Pull out every line from the listing that has the word "place".

Given data:
++++++++++++++++++++
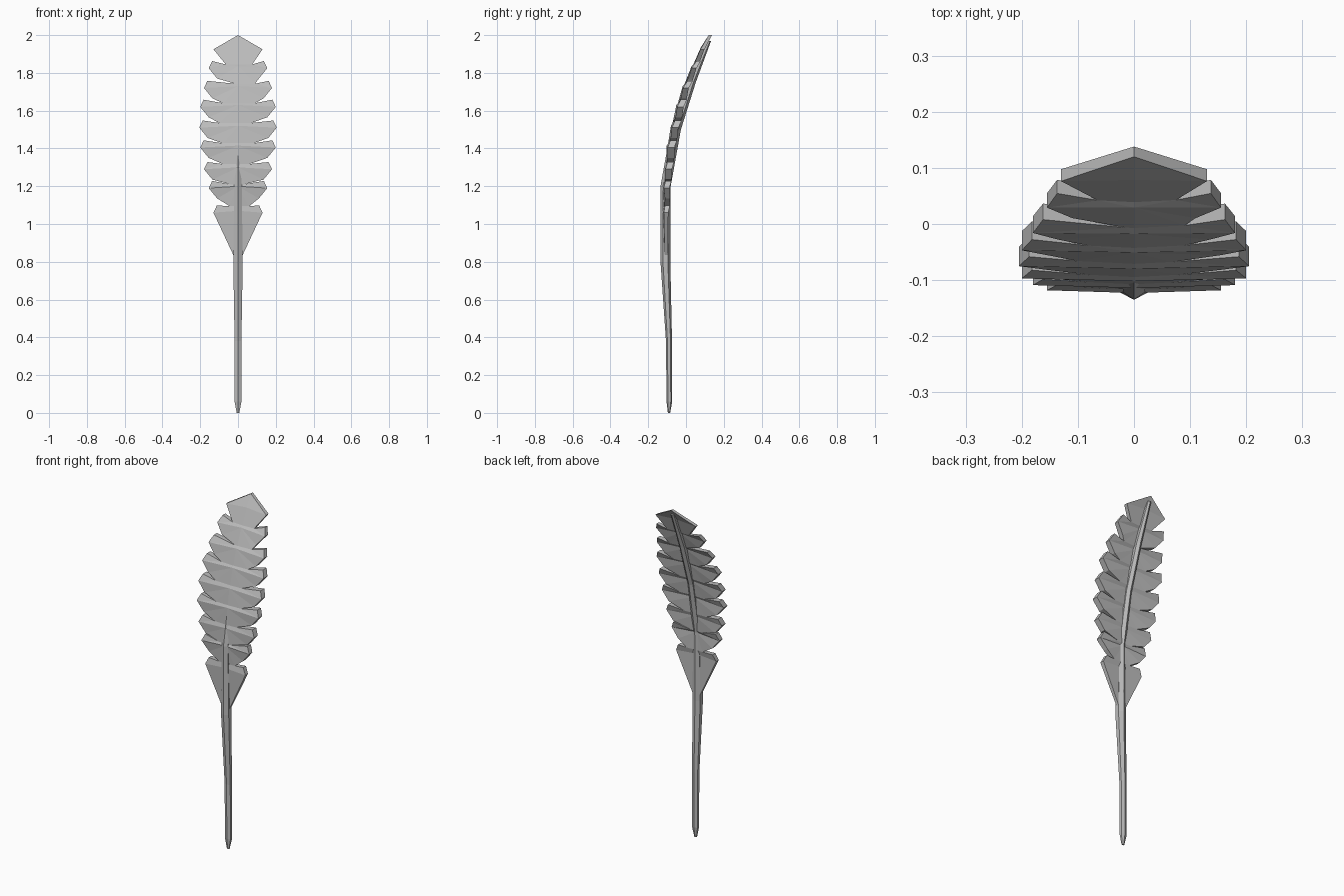
import bpy, bmesh, math

cube = bpy.data.objects.get("Cube")
if cube:
    bpy.data.objects.remove(cube)

grey = bpy.data.materials.new("feather grey")
grey.use_nodes = True
colour = (0.5, 0.5, 0.5, 1)
grey.diffuse_color = colour
grey.node_tree.nodes["Principled BSDF"].inputs["Base Color"].default_value = colour


def finish(bm, name):
    bmesh.ops.recalc_face_normals(bm, faces=bm.faces)
    mesh = bpy.data.meshes.new(name)
    bm.to_mesh(mesh)
    bm.free()
    mesh.materials.append(grey)
    obj = bpy.data.objects.new(name, mesh)
    bpy.context.collection.objects.link(obj)
    return obj


def interp(table, z):
    for (z0, a), (z1, b) in zip(table, table[1:]):
        if z <= z1:
            return a + (b - a) * (z - z0) / (z1 - z0)
    return table[-1][1]


# Shaft: six-sided, ridged at front and back; z, centre y, half width, half depth
RINGS = [(0, -.09, .007, .006), (.06, -.088, .018, .015), (.38, -.09, .018, .016),
         (.8, -.109, .025, .026), (1.2, -.108, .02, .027), (1.5, -.054, .017, .027),
         (1.75, .027, .016, .025), (1.97, .121, .01, .012)]
bm = bmesh.new()
loops = []
for z, y, w, d in RINGS:
    angles = [math.pi * k / 3 for k in range(6)]
    loops.append([bm.verts.new((w * math.sin(a) / math.sin(math.pi / 3), y - d * math.cos(a), z))
                  for a in angles])
for low, high in zip(loops, loops[1:]):
    for k in range(6):
        n = (k + 1) % 6
        bm.faces.new((low[k], low[n], high[n], high[k]))
bm.faces.new(loops[0])
bm.faces.new(loops[-1])
finish(bm, "shaft")

# Vane: front surface height curve and thickness along the feather
FRONT = [(.8, -.113), (1.2, -.118), (1.4, -.1), (1.5, -.08), (1.62, -.049),
         (1.72, -.017), (1.82, .027), (1.92, .075), (2.0, .12)]
THICK = [(.8, .015), (1.06, .024), (1.3, .035), (1.6, .035), (1.82, .026), (2.0, .018)]
TIPS = [(.13, 1.06), (.155, 1.19), (.18, 1.29), (.2, 1.405), (.205, 1.51),
        (.2, 1.62), (.18, 1.72), (.155, 1.825), (.13, 1.925)]
NOTCH = {-1: [.045, .04, .08, .08, .1, .08, .015, .065],
         1: [.06, .03, .06, .08, .07, .09, .09, .075]}
LAST = len(TIPS) - 1

bm = bmesh.new()


def point(x, z, lift=0):
    return bm.verts.new((x, interp(FRONT, z) + .05 * abs(x) - lift, z))


# Spine points shared by both halves: one at each notch, one on each lobe ridge
notch_z = [.83] + [(a[1] + b[1]) / 2 - .03 for a, b in zip(TIPS, TIPS[1:])] + [2.0]
spine = [point(0, z) for z in notch_z]
ridge = [point(0, z + .01, .005) for _, z in TIPS]

for side in (-1, 1):
    base = point(side * .022, .83)
    inner = [base] + [point(side * x, notch_z[i + 1]) for i, x in enumerate(NOTCH[side])]
    for i, (x, z) in enumerate(TIPS):
        tip = point(side * x, z, .008)
        lower = [spine[i], inner[i]]
        if 0 < i < LAST:
            lower.append(point(side * (x - .045), z - .055))
        faces = [lower + [tip, ridge[i]]]
        if i < LAST:
            top = point(side * (x - .018), z + .038)
            faces.append([ridge[i], tip, top, inner[i + 1], spine[i + 1]])
        else:
            faces.append([ridge[i], tip, spine[-1]])
        for f in faces:
            bm.faces.new(f if side == 1 else f[::-1])

# Give the vane its thickness towards the back
front_faces = bm.faces[:]
back = bmesh.ops.extrude_face_region(bm, geom=front_faces, use_keep_orig=True)
for item in back["geom"]:
    if isinstance(item, bmesh.types.BMVert):
        item.co.y += interp(THICK, item.co.z)
bmesh.ops.triangulate(bm, faces=[f for f in bm.faces if len(f.verts) > 4])
finish(bm, "vane")
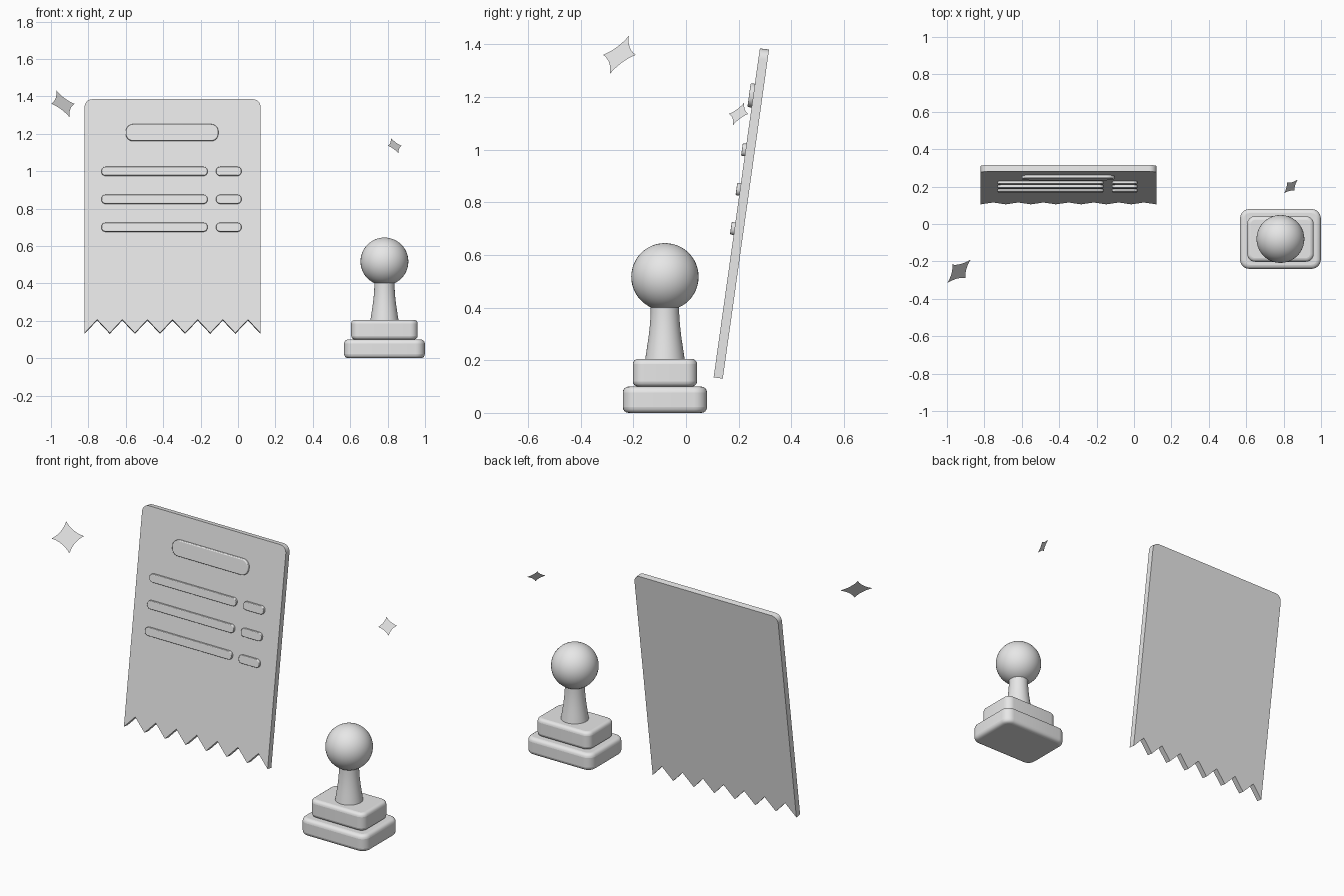
import bpy, bmesh, math
from mathutils import Matrix, Vector

if "Cube" in bpy.data.objects:
    bpy.data.objects.remove(bpy.data.objects["Cube"])

grey = bpy.data.materials.new("light grey")
grey.diffuse_color = (0.8, 0.8, 0.8, 1)
grey.use_nodes = True
grey.node_tree.nodes["Principled BSDF"].inputs["Base Color"].default_value = grey.diffuse_color


def finish(name, bm, matrix=Matrix(), bevel=0, smooth=True):
    mesh = bpy.data.meshes.new(name)
    bm.to_mesh(mesh)
    bm.free()
    mesh.materials.append(grey)
    ob = bpy.data.objects.new(name, mesh)
    bpy.context.collection.objects.link(ob)
    ob.matrix_world = matrix
    if bevel:
        mod = ob.modifiers.new("soft edges", "BEVEL")
        mod.width = bevel
        mod.segments = 4
        mod.limit_method = "ANGLE"
        mod.angle_limit = math.radians(60)
    if smooth:
        bpy.ops.object.select_all(action="DESELECT")
        ob.select_set(True)
        bpy.context.view_layer.objects.active = ob
        bpy.ops.object.shade_smooth_by_angle(angle=math.radians(35))
    return ob


def corner(cx, cy, r, start, n=6):
    return [(cx + r * math.cos(a), cy + r * math.sin(a))
            for a in (start + math.pi / 2 * i / n for i in range(n + 1))]


def rounded_rect(x0, x1, y0, y1, r):
    q = math.pi / 2
    return (corner(x1 - r, y1 - r, r, 0) + corner(x0 + r, y1 - r, r, q)
            + corner(x0 + r, y0 + r, r, 2 * q) + corner(x1 - r, y0 + r, r, 3 * q))


def slab(name, outline, low, high, matrix=Matrix(), bevel=0):
    bm = bmesh.new()
    face = bm.faces.new([bm.verts.new((x, y, low)) for x, y in outline])
    ext = bmesh.ops.extrude_face_region(bm, geom=[face])
    top = [v for v in ext["geom"] if isinstance(v, bmesh.types.BMVert)]
    bmesh.ops.translate(bm, vec=(0, 0, high - low), verts=top)
    bmesh.ops.recalc_face_normals(bm, faces=bm.faces)
    return finish(name, bm, matrix, bevel)


# Receipt sheet, leaning back, with a zigzag torn lower edge
tilt = math.radians(8)
lean = Matrix.Translation((0, 0.105, 0.135)) @ Matrix.Rotation(math.pi / 2 - tilt, 4, "X")
X0, X1, H, R, TEETH = -0.82, 0.12, 1.262, 0.04, 7
outline = corner(X1 - R, H - R, R, 0) + corner(X0 + R, H - R, R, math.pi / 2)
step = (X1 - X0) / (2 * TEETH)
outline += [(X0 + step * i, 0.072 * (i % 2)) for i in range(2 * TEETH + 1)]
slab("receipt_sheet", outline, -0.035, 0, lean)

# Raised title bar and text lines
slab("title_bar", rounded_rect(-0.6, -0.105, 1.035, 1.126, 0.04), -0.005, 0.016, lean, 0.005)
for i, v in enumerate((0.872, 0.721, 0.570)):
    for part, a, b in (("text_line", -0.73, -0.163), ("price_line", -0.117, 0.018)):
        slab(f"{part}_{i + 1}", rounded_rect(a, b, v - 0.024, v + 0.024, 0.021),
             -0.005, 0.014, lean, 0.004)

# Stamp: two stepped blocks
SX, SY = 0.783, -0.08
place = Matrix.Translation((SX, SY, 0))
slab("stamp_base", rounded_rect(-0.216, 0.216, -0.16, 0.16, 0.05), 0, 0.1, place, 0.022)
slab("stamp_block", rounded_rect(-0.178, 0.178, -0.122, 0.122, 0.042), 0.1, 0.205, place, 0.02)

# Stamp: flared handle
bm = bmesh.new()
profile = [(0.077, 0.19), (0.074, 0.21), (0.068, 0.25), (0.062, 0.29),
           (0.057, 0.335), (0.054, 0.38), (0.054, 0.42)]
N = 40
rings = [[bm.verts.new((r * math.cos(2 * math.pi * k / N), r * math.sin(2 * math.pi * k / N), z))
          for k in range(N)] for r, z in profile]
for lo, hi in zip(rings, rings[1:]):
    for k in range(N):
        j = (k + 1) % N
        bm.faces.new((lo[k], lo[j], hi[j], hi[k]))
bm.faces.new(rings[0][::-1])
bm.faces.new(rings[-1])
finish("stamp_handle", bm, place)

# Stamp: round knob
bm = bmesh.new()
bmesh.ops.create_uvsphere(bm, u_segments=40, v_segments=24, radius=0.128)
finish("stamp_knob", bm, Matrix.Translation((SX, SY, 0.517)))

# Flat four-pointed sparkles turned towards the front right corner
a = Vector((1, 1, 0)).normalized()
b = Vector((-1, 1, 2)).normalized()
for name, centre, size in (("large_sparkle", (-0.936, -0.253, 1.36), 0.088),
                           ("small_sparkle", (0.838, 0.2, 1.136), 0.052)):
    bm = bmesh.new()
    mid = bm.verts.new(centre)
    rim = []
    for q in range(4):
        p, s = ((a, b), (b, -a), (-a, -b), (-b, a))[q]
        for i in range(8):
            t = i / 8
            u = (1 - t) ** 2 + 0.6 * t * (1 - t)
            w = t * t + 0.6 * t * (1 - t)
            rim.append(bm.verts.new(Vector(centre) + size * (u * p + w * s)))
    for i, v in enumerate(rim):
        bm.faces.new((mid, v, rim[(i + 1) % len(rim)]))
    finish(name, bm, smooth=False)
++++++++++++++++++++
Task output:
place = Matrix.Translation((SX, SY, 0))
slab("stamp_base", rounded_rect(-0.216, 0.216, -0.16, 0.16, 0.05), 0, 0.1, place, 0.022)
slab("stamp_block", rounded_rect(-0.178, 0.178, -0.122, 0.122, 0.042), 0.1, 0.205, place, 0.02)
finish("stamp_handle", bm, place)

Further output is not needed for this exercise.